I need all of the entries printed exactly.

● **Task input**:

⁂

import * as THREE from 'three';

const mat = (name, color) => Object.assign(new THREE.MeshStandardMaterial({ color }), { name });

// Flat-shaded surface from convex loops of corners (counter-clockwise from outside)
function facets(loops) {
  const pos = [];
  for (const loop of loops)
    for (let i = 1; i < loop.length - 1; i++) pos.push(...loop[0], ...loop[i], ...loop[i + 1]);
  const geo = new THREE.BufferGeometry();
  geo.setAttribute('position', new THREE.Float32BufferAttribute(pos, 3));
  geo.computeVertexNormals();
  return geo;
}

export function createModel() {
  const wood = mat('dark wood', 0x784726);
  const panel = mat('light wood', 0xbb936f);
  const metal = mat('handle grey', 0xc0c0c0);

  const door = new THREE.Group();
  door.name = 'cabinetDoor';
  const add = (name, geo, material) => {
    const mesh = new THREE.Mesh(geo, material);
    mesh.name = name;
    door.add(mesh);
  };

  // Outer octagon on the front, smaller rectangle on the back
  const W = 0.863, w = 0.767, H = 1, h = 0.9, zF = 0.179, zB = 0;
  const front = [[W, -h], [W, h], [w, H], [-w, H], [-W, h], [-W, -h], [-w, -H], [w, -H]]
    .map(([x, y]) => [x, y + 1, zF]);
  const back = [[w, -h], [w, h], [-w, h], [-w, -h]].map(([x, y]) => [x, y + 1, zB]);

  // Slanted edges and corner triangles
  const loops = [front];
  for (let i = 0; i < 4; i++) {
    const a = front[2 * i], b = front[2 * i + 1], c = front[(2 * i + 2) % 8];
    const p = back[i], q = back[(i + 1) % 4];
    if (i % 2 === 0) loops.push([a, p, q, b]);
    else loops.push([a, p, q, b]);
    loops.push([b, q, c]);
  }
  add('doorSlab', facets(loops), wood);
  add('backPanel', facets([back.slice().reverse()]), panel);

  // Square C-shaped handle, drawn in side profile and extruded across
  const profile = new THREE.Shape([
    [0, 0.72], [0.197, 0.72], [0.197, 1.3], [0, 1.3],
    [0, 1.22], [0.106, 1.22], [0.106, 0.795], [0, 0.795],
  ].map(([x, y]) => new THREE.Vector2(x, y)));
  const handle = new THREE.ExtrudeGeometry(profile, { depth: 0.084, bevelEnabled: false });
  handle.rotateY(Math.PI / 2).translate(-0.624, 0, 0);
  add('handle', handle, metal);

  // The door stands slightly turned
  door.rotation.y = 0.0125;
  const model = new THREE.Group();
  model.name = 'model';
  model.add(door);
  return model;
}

⁂

● **Answer to the problem**:
import * as THREE from 'three';

const mat = (name, color) => Object.assign(new THREE.MeshStandardMaterial({ color }), { name });

// Flat-shaded surface from convex loops of corners (counter-clockwise from outside)
function facets(loops) {
  const pos = [];
  for (const loop of loops)
    for (let i = 1; i < loop.length - 1; i++) pos.push(...loop[0], ...loop[i], ...loop[i + 1]);
  const geo = new THREE.BufferGeometry();
  geo.setAttribute('position', new THREE.Float32BufferAttribute(pos, 3));
  geo.computeVertexNormals();
  return geo;
}

export function createModel() {
  const wood = mat('dark wood', 0x784726);
  const panel = mat('light wood', 0xbb936f);
  const metal = mat('handle grey', 0xc0c0c0);

  const door = new THREE.Group();
  door.name = 'cabinetDoor';
  const add = (name, geo, material) => {
    const mesh = new THREE.Mesh(geo, material);
    mesh.name = name;
    door.add(mesh);
  };

  // Outer octagon on the front, smaller rectangle on the back
  const W = 0.863, w = 0.767, H = 1, h = 0.9, zF = 0.179, zB = 0;
  const front = [[W, -h], [W, h], [w, H], [-w, H], [-W, h], [-W, -h], [-w, -H], [w, -H]]
    .map(([x, y]) => [x, y + 1, zF]);
  const back = [[w, -h], [w, h], [-w, h], [-w, -h]].map(([x, y]) => [x, y + 1, zB]);

  // Slanted edges and corner triangles
  const loops = [front];
  for (let i = 0; i < 4; i++) {
    const a = front[2 * i], b = front[2 * i + 1], c = front[(2 * i + 2) % 8];
    const p = back[i], q = back[(i + 1) % 4];
    if (i % 2 === 0) loops.push([a, p, q, b]);
    else loops.push([a, p, q, b]);
    loops.push([b, q, c]);
  }
  add('doorSlab', facets(loops), wood);
  add('backPanel', facets([back.slice().reverse()]), panel);

  // Square C-shaped handle, drawn in side profile and extruded across
  const profile = new THREE.Shape([
    [0, 0.72], [0.197, 0.72], [0.197, 1.3], [0, 1.3],
    [0, 1.22], [0.106, 1.22], [0.106, 0.795], [0, 0.795],
  ].map(([x, y]) => new THREE.Vector2(x, y)));
  const handle = new THREE.ExtrudeGeometry(profile, { depth: 0.084, bevelEnabled: false });
  handle.rotateY(Math.PI / 2).translate(-0.624, 0, 0);
  add('handle', handle, metal);

  // The door stands slightly turned
  door.rotation.y = 0.0125;
  const model = new THREE.Group();
  model.name = 'model';
  model.add(door);
  return model;
}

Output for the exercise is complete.